Ultimately, we need to grow the pool of reliable technologies and capable suppliers in the market, to provide more choice for developers before projects go into the water. By standardising and commercialising these technologies at an early stage, they will be readily available – at a greater total capacity – at the right point in time in the development and procurement process.
Growing the supply chain pool is not the only ambition however, and this needs to be balanced with the pursuit of innovation. As such, the Centre is designed to also trial new and emerging technologies and facilitate the smooth transition of technologies from other industries, such as oil and gas, directly supporting businesses as our national energy mix changes.
This pursuit of innovation and cross-sector application of technologies will reduce risk and help make floating wind an even more attractive proposition for both governments and windfarm developers alike.
All of this complements the activities of ORE Catapult’s Floating Offshore Wind Centre of Excellence, a collaborative programme with industry and academia, which has been addressing the specific opportunities and challenges the UK faces in developing floating wind since 2019.

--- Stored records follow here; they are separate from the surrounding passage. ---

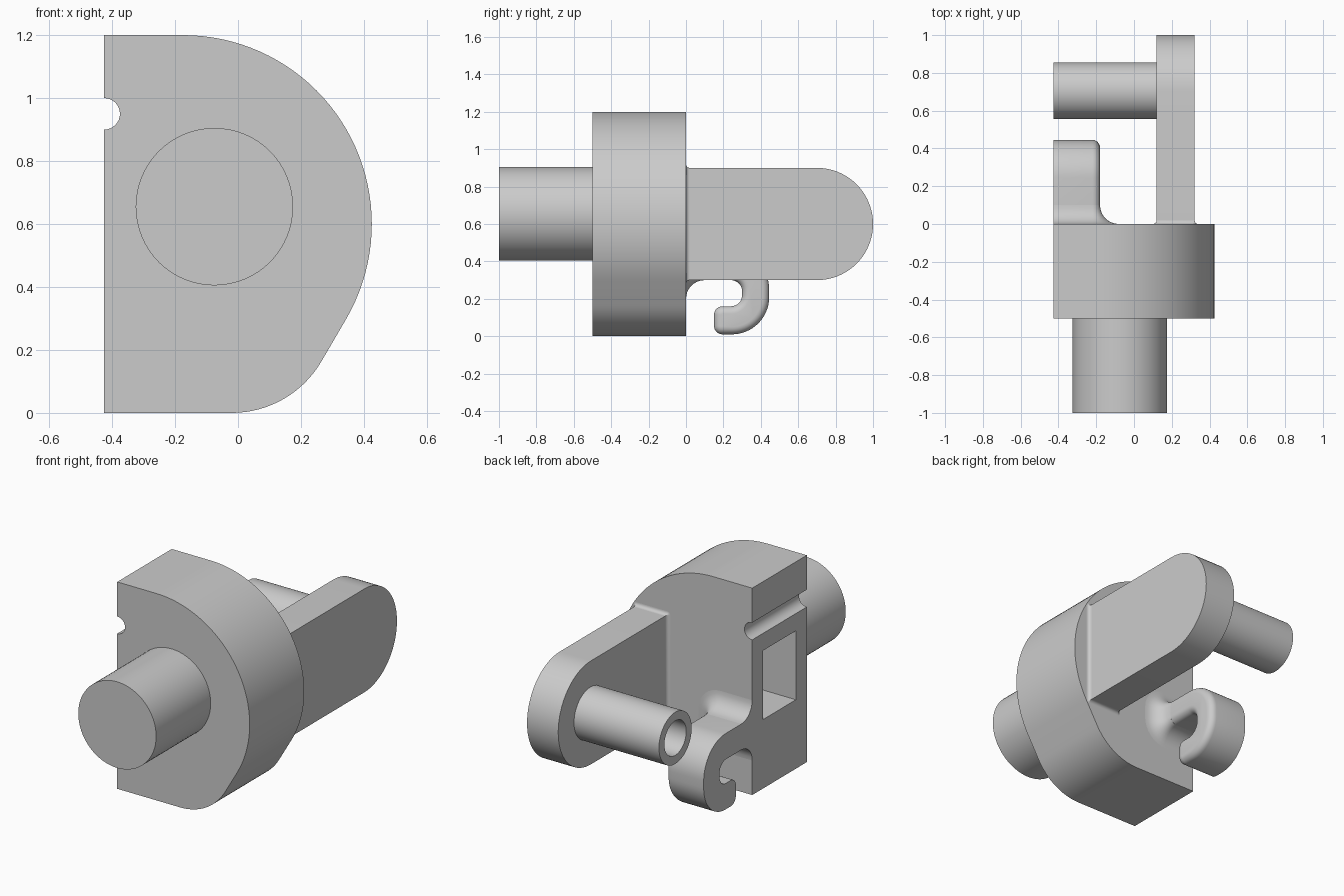
import bpy, bmesh
from math import sin, cos, radians, sqrt

default = bpy.data.objects.get("Cube")
if default:
    bpy.data.objects.remove(default, do_unlink=True)

grey = bpy.data.materials.new("plain_grey")
grey.use_nodes = True
tone = (0.6, 0.6, 0.6, 1)
grey.diffuse_color = tone
grey.node_tree.nodes["Principled BSDF"].inputs["Base Color"].default_value = tone

CUT = -0.425  # flat side plane shared by plate, pin and hook


def arc(cx, cy, r, start, end, n=12):
    angles = [radians(start + (end - start) * i / n) for i in range(n + 1)]
    return [(cx + r * cos(a), cy + r * sin(a)) for a in angles]


def circle(cx, cy, r, n=64):
    return arc(cx, cy, r, 0, 360, n)[:-1]


def along_x(pts, x):
    return [(x, u, v) for u, v in pts]


def along_y(pts, y):
    return [(u, y, v) for u, v in pts]


def loft(name, rings, round_edges=None, radius=0.04):
    """Skin a list of equal rings, cap both ends, optionally round some edges."""
    bm = bmesh.new()
    loops = [[bm.verts.new(p) for p in ring] for ring in rings]
    for a, b in zip(loops, loops[1:]):
        for i in range(len(a)):
            j = (i + 1) % len(a)
            bm.faces.new((a[i], a[j], b[j], b[i]))
    bm.faces.new(loops[0])
    bm.faces.new(loops[-1])
    bmesh.ops.recalc_face_normals(bm, faces=bm.faces[:])
    if round_edges:
        edges = [e for e in bm.edges if round_edges(e)]
        bmesh.ops.bevel(bm, geom=edges, offset=radius, segments=6,
                        profile=0.5, affect='EDGES', clamp_overlap=False)
    mesh = bpy.data.meshes.new(name)
    bm.to_mesh(mesh)
    bm.free()
    mesh.materials.append(grey)
    obj = bpy.data.objects.new(name, mesh)
    bpy.context.collection.objects.link(obj)
    return obj


def select_only(obj):
    bpy.ops.object.select_all(action='DESELECT')
    obj.select_set(True)
    bpy.context.view_layer.objects.active = obj


def flare(name, x0, x1, z0, z1, corner, r, open_side=False):
    """Concave fillet where a bar leaves the back of the plate."""
    rings = []
    for i in range(9):
        y = r * (1 - cos(radians(90 * i / 8)))
        d = r - sqrt(max(0, r * r - (r - y) ** 2))
        c = corner + d
        ring = arc(x1 - corner, z0 + corner, c, -90, 0, 8)
        ring += arc(x1 - corner, z1 - corner, c, 0, 90, 8)
        if open_side:
            ring += [(x0, z1 + d), (x0, z0 - d)]
        else:
            ring += arc(x0 + corner, z1 - corner, c, 90, 180, 8)
            ring += arc(x0 + corner, z0 + corner, c, 180, 270, 8)
        rings.append(along_y(ring, y))
    return loft(name, rings)


# Main plate: rounded outline with a round notch in the flat side
outline = [(CUT, 0)] + arc(-0.02, 0.33, 0.33, -90, -30, 16)
outline += arc(-0.175, 0.6, 0.6, -30, 90, 40)
outline += [(CUT, 1.2)] + arc(CUT, 0.95, 0.05, 90, -90, 16)
plate = loft("plate", [along_y(outline, -0.5), along_y(outline, 0)])

# Rectangular pocket in the flat side
pocket = [(-0.4, 0.4), (-0.1, 0.4), (-0.1, 0.8), (-0.4, 0.8)]
cutter = loft("pocket_cutter", [along_x(pocket, CUT - 0.1), along_x(pocket, CUT + 0.35)])
cutter.hide_render = True
cut = plate.modifiers.new("pocket", 'BOOLEAN')
cut.operation = 'DIFFERENCE'
cut.solver = 'EXACT'
cut.object = cutter
select_only(plate)
bpy.ops.object.modifier_apply(modifier=cut.name)
bpy.data.objects.remove(cutter, do_unlink=True)

# Front shaft
disc = circle(-0.075, 0.655, 0.25)
shaft = loft("front_shaft", [along_y(disc, -1), along_y(disc, -0.49)])

# Rear arm with a round end, and its small root fillet
side = [(-0.01, 0.3)] + arc(0.7, 0.6, 0.3, -90, 90, 40) + [(-0.01, 0.9)]
arm = loft("rear_arm", [along_x(side, 0.12), along_x(side, 0.32)])
arm_root = flare("arm_root_fillet", 0.12, 0.32, 0.3, 0.9, 0.0005, 0.02)

# Hollow pin on the inner face of the arm
pin_steps = [(0.13, 0.15), (CUT, 0.15), (CUT, 0.1), (0.115, 0.1)]
pin = loft("hollow_pin", [along_x(circle(0.705, 0.6, r), x) for x, r in pin_steps])

# Hook with rounded outer edges, and its root fillet
bend = [(0.1, 0.3)]
bend += arc(0.24, 0.24, 0.06, 90, 0, 8) + arc(0.24, 0.22, 0.06, 0, -90, 8)
bend += arc(0.195, 0.115, 0.045, 90, 180, 8) + arc(0.195, 0.055, 0.045, 180, 270, 8)
bend += arc(0.245, 0.21, 0.2, -90, 0, 16) + arc(0.245, 0.25, 0.2, 0, 90, 16)
bend += [(0.1, 0.45)]


def hook_rim(edge):
    on_cap = all(abs(v.co.x + 0.18) < 1e-4 for v in edge.verts)
    at_root = all(v.co.y < 0.101 for v in edge.verts)
    return on_cap and not at_root


hook = loft("hook", [along_x(bend, CUT), along_x(bend, -0.18)], hook_rim)
hook_root = flare("hook_root_fillet", CUT, -0.18, 0.3, 0.45, 0.04, 0.1, True)

# Smooth curved faces, keep corners sharp
for obj in (plate, shaft, arm, arm_root, pin, hook, hook_root):
    select_only(obj)
    bpy.ops.object.shade_smooth_by_angle(angle=radians(30))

As part of this collaboration, partners have committed more than £6.0M (US$7.5M) funding and supported the development and delivery of more than 50 projects. In doing so, the Centre has delivered a wide range of novel insight, evidence and guidance to partners and key stakeholders on the risks and opportunities in the commercialisation of floating wind.
An example of this has been work done to identify key components that need optimisation for industrial-scale deployment, and the creation of a bespoke, floating wind technology qualification programme to support their development. This service has already supported its first wave of businesses, and in co-operation with class societies, is laying the groundwork for potential standardisation in the future.
It is hoped these initiatives will help drive innovation, attract much-needed investment and ensure the UK remains at the vanguard of floating wind, carving out a major role for British businesses in the future supply chain.
RenewableUK predicts floating wind will represent over half of the UK’s offshore wind generation by 2050 and believes the government’s target of reaching 5 GW of floating wind in UK waters by 2030 is achievable. This means the first large-scale projects are not far away, and time is of the essence if key technologies are to be commercialised and implemented.
Carefully targeted standardisation is a powerful tool in the commercialisation journey, and if balanced with the need to give space to new and emerging technologies, the sector can achieve the cost reduction required, alongside sustainable supply chain growth.